The biggest challenge is funding. We need money, we need money, and we need money, to do what we said we were going to do. We are in Nigeria where everything and corruption is an issue. I know if we have the financial support that we need, things will be different in Umunneochi LGA.
The Chairman of Umunneochi Local Government Area in Abia State, Phillip Okey Igwe, spoke to Our Reporter PHEBBY KOSISOCHUKWU ANICHE on funding as one of the challenges facing the local government structure, as the third tier of government. Excerpts:
WHAT do you see as the biggest challenge facing the local government structure?
The biggest challenge is funding. We need money, we need money, and we need money, to do what we said we were going to do. We are in Nigeria where everything and corruption is an issue. I know if we have the financial support that we need, things will be different in Umunneochi LGA. We are working on an electricity project for example and there are roads to be built. There are people we need to empower so that they can feed their families and we need money to do a lot of things. It is a big challenge on the financial side. On the other side, I believe that citizens should be made responsible and keep informed to understand that running the government is very challenging. I don’t subscribe to the notion that everyone should depend on the government for everything, so, we need to reorient the thinking of our people on being self-reliant. And then, the government can do what it does, which is to provide security and build infrastructure.
Do you think the local government as the third tier of government is living up to expectations?
Actually, I don’t know the answer, but I guess that the answer will depend on who you ask. In my area I know what we have. The whole idea of the third tier of government is for government to reach out to the people at the grassroots. There is the need to make them feel the presence of the government. It is a very good intention. Those in this local government area know that for the first time in Umunneochi there is a government here. How did we make that to happen? You build infrastructure, provide security, and take some initiative that will make the people feel the presence of the government. The local government in Umunneochi, has lived up to its expectations and we will continue to grow until we get there. It is all about funding.
Recently, there was the suggestion of a full autonomy for the local government. What does this mean to you?

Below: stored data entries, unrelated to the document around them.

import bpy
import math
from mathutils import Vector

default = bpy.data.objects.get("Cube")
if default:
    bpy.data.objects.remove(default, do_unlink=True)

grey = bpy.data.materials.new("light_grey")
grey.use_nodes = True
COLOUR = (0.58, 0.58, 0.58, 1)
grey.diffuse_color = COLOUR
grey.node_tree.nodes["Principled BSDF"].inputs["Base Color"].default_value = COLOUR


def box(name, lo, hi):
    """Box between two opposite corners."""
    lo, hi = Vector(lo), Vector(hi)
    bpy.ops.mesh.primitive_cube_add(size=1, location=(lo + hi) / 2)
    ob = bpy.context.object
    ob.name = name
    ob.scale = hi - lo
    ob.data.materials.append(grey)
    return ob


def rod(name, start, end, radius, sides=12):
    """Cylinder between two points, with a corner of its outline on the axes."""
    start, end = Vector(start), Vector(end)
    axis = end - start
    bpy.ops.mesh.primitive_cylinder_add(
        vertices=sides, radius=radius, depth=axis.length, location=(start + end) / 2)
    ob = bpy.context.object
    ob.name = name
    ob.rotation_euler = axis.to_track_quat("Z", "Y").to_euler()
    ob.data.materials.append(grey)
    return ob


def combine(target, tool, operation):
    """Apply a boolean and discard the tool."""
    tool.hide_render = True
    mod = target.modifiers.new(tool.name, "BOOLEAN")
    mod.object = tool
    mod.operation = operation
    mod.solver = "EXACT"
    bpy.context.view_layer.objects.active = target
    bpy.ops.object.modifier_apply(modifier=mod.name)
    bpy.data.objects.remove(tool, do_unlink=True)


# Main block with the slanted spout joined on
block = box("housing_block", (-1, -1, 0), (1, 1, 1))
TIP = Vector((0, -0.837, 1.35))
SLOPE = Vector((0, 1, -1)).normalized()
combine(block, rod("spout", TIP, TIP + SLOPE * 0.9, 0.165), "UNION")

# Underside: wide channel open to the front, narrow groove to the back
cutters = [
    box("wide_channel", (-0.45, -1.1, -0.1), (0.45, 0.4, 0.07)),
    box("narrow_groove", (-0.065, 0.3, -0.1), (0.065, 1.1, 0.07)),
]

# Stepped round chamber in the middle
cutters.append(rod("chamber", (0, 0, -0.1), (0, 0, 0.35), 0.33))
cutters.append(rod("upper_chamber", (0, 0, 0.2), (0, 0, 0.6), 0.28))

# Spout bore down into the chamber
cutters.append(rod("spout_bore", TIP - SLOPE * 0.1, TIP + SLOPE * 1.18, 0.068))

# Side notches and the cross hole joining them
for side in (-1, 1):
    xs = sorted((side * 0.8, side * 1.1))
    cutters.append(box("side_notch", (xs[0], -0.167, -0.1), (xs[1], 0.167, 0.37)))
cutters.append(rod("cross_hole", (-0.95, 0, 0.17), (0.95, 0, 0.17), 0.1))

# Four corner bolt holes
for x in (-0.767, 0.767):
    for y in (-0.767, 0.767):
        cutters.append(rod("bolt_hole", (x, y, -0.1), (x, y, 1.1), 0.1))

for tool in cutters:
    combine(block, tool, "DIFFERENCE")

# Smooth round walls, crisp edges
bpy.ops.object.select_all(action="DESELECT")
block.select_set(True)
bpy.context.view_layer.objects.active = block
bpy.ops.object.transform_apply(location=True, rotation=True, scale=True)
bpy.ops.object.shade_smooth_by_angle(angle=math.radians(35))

It is a step in the right direction in other to make the LGA financially stable. I think the intention of the constitution on autonomy is that the local governments as the third tier of government should be self-sustainable, and stand on its feet both financially and politically.
It is still a long way to that happening because presently it is just a proposed constitutional amendment. The National Assembly has done their bit, now it is up to the State Houses of Assembly. When you have financial stability, then you will be able carry out your promises to the people.
Corruption and poor performance are the issues easily linked to any LGA…
It depends on who is driving the ship. That is not an issue under my leadership because as the Italian sayings go, “the fish stinks from the head.” When the head is not right then the people under will suffer. Today, am at the helm of affairs here, and I know we are not corrupt and we are doing our best to improve our performance.
From where do you generate your internal revenue or don’t you?
We live in a country where we have a very centralized government. We have our internally generated revenue and again we depend on the allocation from the center. That’s how we survive. We have the IGR and we have the allocation from the center. The internally generated revenue we have is not much; if we can improve on it, our funding situation will change drastically.
What is the major project in the LGA?
Electricity. We don’t have electricity. We know that with adequate funding, this can be sorted out.